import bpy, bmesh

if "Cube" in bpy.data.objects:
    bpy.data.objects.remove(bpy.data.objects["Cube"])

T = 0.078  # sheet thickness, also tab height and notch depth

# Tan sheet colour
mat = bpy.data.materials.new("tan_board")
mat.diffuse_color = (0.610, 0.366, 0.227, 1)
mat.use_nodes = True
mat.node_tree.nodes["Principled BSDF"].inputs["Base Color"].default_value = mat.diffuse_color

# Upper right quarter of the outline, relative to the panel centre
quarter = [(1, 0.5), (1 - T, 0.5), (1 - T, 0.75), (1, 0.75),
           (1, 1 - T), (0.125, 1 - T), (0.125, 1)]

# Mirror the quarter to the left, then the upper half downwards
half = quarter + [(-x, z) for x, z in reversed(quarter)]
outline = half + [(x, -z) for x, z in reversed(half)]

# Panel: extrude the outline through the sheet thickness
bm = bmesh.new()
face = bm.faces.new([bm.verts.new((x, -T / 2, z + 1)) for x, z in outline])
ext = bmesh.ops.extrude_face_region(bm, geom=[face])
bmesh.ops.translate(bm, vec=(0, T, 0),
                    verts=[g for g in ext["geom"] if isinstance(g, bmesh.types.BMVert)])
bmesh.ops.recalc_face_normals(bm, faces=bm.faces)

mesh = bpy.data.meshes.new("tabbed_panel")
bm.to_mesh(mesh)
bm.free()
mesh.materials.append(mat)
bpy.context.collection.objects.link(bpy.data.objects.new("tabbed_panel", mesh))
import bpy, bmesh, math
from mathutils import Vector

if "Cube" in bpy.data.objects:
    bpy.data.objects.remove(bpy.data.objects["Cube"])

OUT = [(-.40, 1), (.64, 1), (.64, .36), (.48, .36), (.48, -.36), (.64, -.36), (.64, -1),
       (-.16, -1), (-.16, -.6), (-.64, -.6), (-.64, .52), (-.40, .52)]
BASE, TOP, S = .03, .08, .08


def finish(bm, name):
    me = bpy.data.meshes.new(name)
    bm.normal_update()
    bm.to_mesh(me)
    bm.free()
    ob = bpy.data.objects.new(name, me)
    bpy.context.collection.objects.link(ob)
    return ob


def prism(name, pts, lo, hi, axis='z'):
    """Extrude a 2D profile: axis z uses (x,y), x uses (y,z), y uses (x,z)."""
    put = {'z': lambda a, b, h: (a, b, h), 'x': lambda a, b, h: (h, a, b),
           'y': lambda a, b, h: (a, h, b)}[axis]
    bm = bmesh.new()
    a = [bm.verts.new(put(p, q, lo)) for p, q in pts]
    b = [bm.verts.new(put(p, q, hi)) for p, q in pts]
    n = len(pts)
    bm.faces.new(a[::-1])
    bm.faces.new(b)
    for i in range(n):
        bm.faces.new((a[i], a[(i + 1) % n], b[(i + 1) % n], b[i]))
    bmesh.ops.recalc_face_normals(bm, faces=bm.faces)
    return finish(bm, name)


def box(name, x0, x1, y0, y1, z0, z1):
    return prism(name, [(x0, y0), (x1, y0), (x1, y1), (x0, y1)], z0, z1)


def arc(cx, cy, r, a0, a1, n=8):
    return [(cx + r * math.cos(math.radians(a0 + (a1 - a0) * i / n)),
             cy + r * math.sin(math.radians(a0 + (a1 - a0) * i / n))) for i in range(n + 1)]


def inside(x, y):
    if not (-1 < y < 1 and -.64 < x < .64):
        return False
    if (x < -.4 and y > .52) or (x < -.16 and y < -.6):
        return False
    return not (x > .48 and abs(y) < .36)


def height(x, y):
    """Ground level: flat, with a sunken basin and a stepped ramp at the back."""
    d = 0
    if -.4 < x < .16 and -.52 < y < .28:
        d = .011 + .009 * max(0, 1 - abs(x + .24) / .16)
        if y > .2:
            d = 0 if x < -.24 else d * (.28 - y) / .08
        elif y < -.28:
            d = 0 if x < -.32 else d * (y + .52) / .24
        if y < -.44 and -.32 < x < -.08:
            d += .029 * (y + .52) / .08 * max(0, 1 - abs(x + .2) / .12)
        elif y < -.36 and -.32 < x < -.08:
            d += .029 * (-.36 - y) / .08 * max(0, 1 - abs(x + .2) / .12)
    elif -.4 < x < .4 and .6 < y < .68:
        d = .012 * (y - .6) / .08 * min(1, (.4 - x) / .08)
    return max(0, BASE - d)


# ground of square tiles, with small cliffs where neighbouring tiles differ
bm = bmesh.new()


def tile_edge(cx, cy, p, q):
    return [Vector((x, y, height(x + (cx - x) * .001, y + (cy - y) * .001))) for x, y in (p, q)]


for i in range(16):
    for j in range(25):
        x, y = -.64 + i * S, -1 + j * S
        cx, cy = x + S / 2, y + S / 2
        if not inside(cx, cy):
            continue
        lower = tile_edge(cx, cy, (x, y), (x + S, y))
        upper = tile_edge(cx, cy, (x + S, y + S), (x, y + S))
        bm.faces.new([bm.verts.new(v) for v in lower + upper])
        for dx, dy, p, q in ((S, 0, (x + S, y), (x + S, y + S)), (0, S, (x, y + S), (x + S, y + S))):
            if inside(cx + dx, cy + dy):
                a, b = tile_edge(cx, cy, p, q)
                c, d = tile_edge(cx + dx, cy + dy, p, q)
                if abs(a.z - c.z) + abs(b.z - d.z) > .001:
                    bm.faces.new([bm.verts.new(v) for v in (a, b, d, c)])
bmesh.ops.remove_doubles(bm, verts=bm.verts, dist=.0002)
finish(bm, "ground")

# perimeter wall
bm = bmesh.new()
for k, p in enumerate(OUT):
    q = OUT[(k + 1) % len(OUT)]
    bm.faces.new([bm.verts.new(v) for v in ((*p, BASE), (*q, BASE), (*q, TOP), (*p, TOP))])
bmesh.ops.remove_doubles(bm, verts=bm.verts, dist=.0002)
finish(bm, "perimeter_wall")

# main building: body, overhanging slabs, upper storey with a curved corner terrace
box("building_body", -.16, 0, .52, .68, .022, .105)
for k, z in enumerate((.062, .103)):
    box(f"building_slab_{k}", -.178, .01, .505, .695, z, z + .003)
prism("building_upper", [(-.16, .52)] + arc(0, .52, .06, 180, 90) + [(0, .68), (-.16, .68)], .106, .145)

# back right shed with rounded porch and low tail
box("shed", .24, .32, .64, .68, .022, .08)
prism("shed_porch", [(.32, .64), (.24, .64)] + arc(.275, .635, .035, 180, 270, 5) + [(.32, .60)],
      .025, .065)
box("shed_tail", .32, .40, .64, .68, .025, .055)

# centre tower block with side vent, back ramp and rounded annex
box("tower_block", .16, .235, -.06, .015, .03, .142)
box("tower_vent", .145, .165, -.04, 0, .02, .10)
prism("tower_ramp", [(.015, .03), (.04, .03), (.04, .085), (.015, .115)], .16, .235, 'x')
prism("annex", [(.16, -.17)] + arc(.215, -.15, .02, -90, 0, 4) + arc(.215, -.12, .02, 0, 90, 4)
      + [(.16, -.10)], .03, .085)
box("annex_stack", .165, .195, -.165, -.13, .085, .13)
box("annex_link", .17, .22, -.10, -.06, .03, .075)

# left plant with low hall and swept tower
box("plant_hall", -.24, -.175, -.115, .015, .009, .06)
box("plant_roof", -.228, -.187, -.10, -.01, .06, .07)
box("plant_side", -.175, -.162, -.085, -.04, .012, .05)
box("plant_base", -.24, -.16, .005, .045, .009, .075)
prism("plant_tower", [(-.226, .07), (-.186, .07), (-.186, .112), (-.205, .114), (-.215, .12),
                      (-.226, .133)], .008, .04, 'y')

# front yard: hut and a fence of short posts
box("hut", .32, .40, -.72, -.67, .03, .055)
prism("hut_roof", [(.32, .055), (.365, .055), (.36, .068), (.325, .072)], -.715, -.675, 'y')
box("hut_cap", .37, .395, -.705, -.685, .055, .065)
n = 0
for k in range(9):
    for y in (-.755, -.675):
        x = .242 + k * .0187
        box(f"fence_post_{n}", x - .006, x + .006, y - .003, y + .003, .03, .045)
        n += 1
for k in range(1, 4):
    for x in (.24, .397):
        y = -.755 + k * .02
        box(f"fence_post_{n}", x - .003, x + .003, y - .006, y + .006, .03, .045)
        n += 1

───

◆ Problem requirements ◆
Go to the line in the material above that contains "bm.faces.new([bm.verts.new(v) for v in (a, b, d, c)])" and copy exactly from there through the line that contains "# main building: body, overhanging", stopping after it.

◆ Finished exercise ◆
                    bm.faces.new([bm.verts.new(v) for v in (a, b, d, c)])
bmesh.ops.remove_doubles(bm, verts=bm.verts, dist=.0002)
finish(bm, "ground")

# perimeter wall
bm = bmesh.new()
for k, p in enumerate(OUT):
    q = OUT[(k + 1) % len(OUT)]
    bm.faces.new([bm.verts.new(v) for v in ((*p, BASE), (*q, BASE), (*q, TOP), (*p, TOP))])
bmesh.ops.remove_doubles(bm, verts=bm.verts, dist=.0002)
finish(bm, "perimeter_wall")

# main building: body, overhanging slabs, upper storey with a curved corner terrace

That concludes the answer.